> Your instructions
Tally the lines of the data that include the word "objects" and state the total, nothing else.

> Exercise material
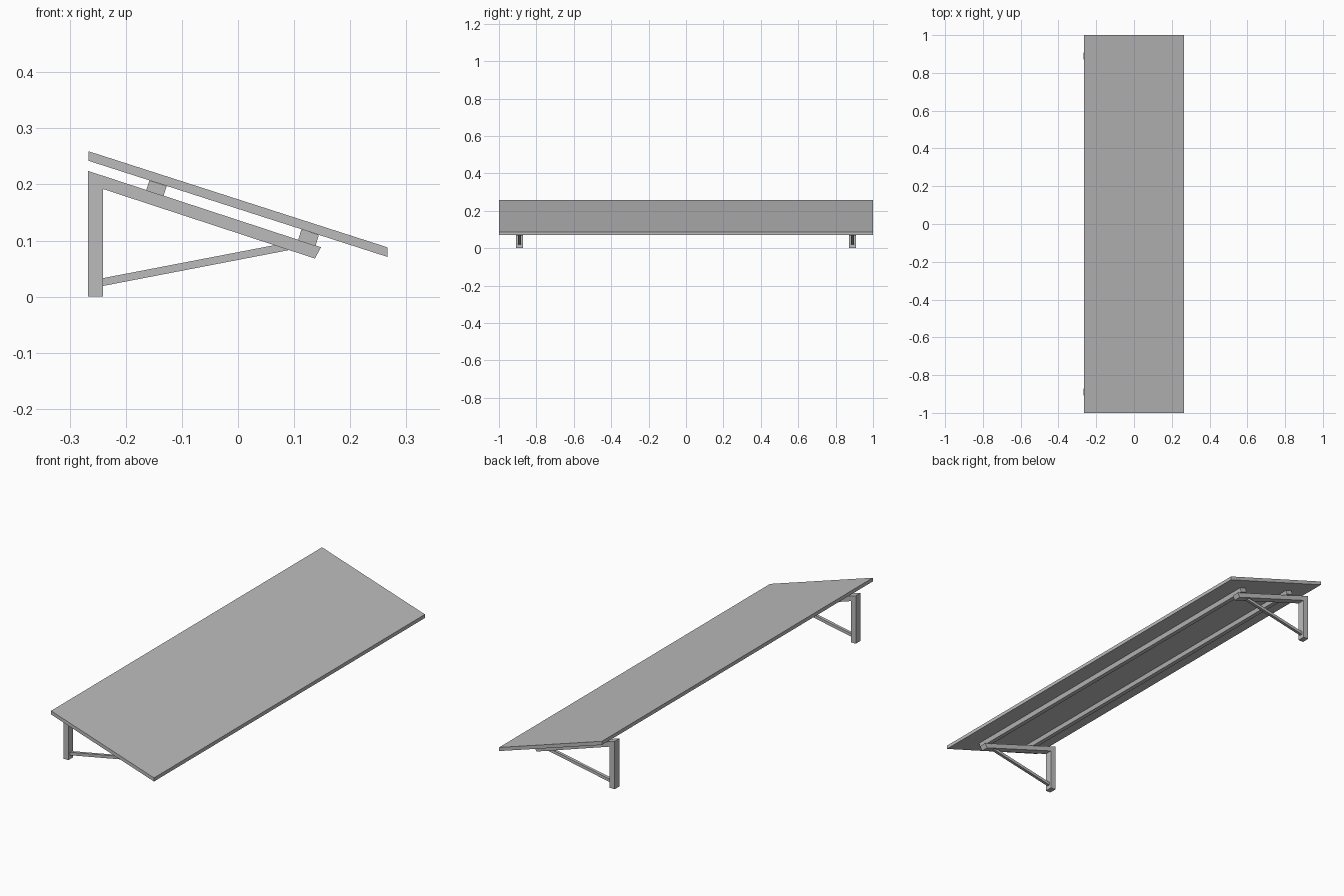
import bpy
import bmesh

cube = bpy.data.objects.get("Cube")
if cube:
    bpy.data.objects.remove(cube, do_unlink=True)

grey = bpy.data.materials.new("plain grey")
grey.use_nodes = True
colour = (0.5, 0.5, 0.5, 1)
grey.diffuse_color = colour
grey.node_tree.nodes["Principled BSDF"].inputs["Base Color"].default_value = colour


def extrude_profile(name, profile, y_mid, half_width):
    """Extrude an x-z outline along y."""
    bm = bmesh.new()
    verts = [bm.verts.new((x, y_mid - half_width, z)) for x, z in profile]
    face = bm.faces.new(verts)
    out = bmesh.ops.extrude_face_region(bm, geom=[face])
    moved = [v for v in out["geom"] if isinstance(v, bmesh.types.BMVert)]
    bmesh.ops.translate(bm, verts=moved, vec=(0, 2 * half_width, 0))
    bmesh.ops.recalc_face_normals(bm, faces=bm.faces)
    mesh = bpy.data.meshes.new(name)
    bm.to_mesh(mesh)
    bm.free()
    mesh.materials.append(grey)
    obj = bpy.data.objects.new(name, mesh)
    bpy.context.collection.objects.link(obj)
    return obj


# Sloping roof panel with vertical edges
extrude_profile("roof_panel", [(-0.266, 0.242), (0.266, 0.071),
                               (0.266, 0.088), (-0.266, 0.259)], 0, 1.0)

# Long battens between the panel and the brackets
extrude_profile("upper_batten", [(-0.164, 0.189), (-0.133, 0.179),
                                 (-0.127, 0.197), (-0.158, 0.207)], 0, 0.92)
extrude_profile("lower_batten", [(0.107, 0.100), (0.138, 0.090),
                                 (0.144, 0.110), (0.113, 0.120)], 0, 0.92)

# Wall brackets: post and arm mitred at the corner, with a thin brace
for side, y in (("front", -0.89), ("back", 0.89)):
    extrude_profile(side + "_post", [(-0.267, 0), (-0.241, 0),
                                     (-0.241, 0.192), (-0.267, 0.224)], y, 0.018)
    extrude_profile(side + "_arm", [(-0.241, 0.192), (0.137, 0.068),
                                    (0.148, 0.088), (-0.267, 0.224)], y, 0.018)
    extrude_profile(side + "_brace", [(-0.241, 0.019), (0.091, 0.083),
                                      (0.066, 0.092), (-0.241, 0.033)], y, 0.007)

> Reply to the task
4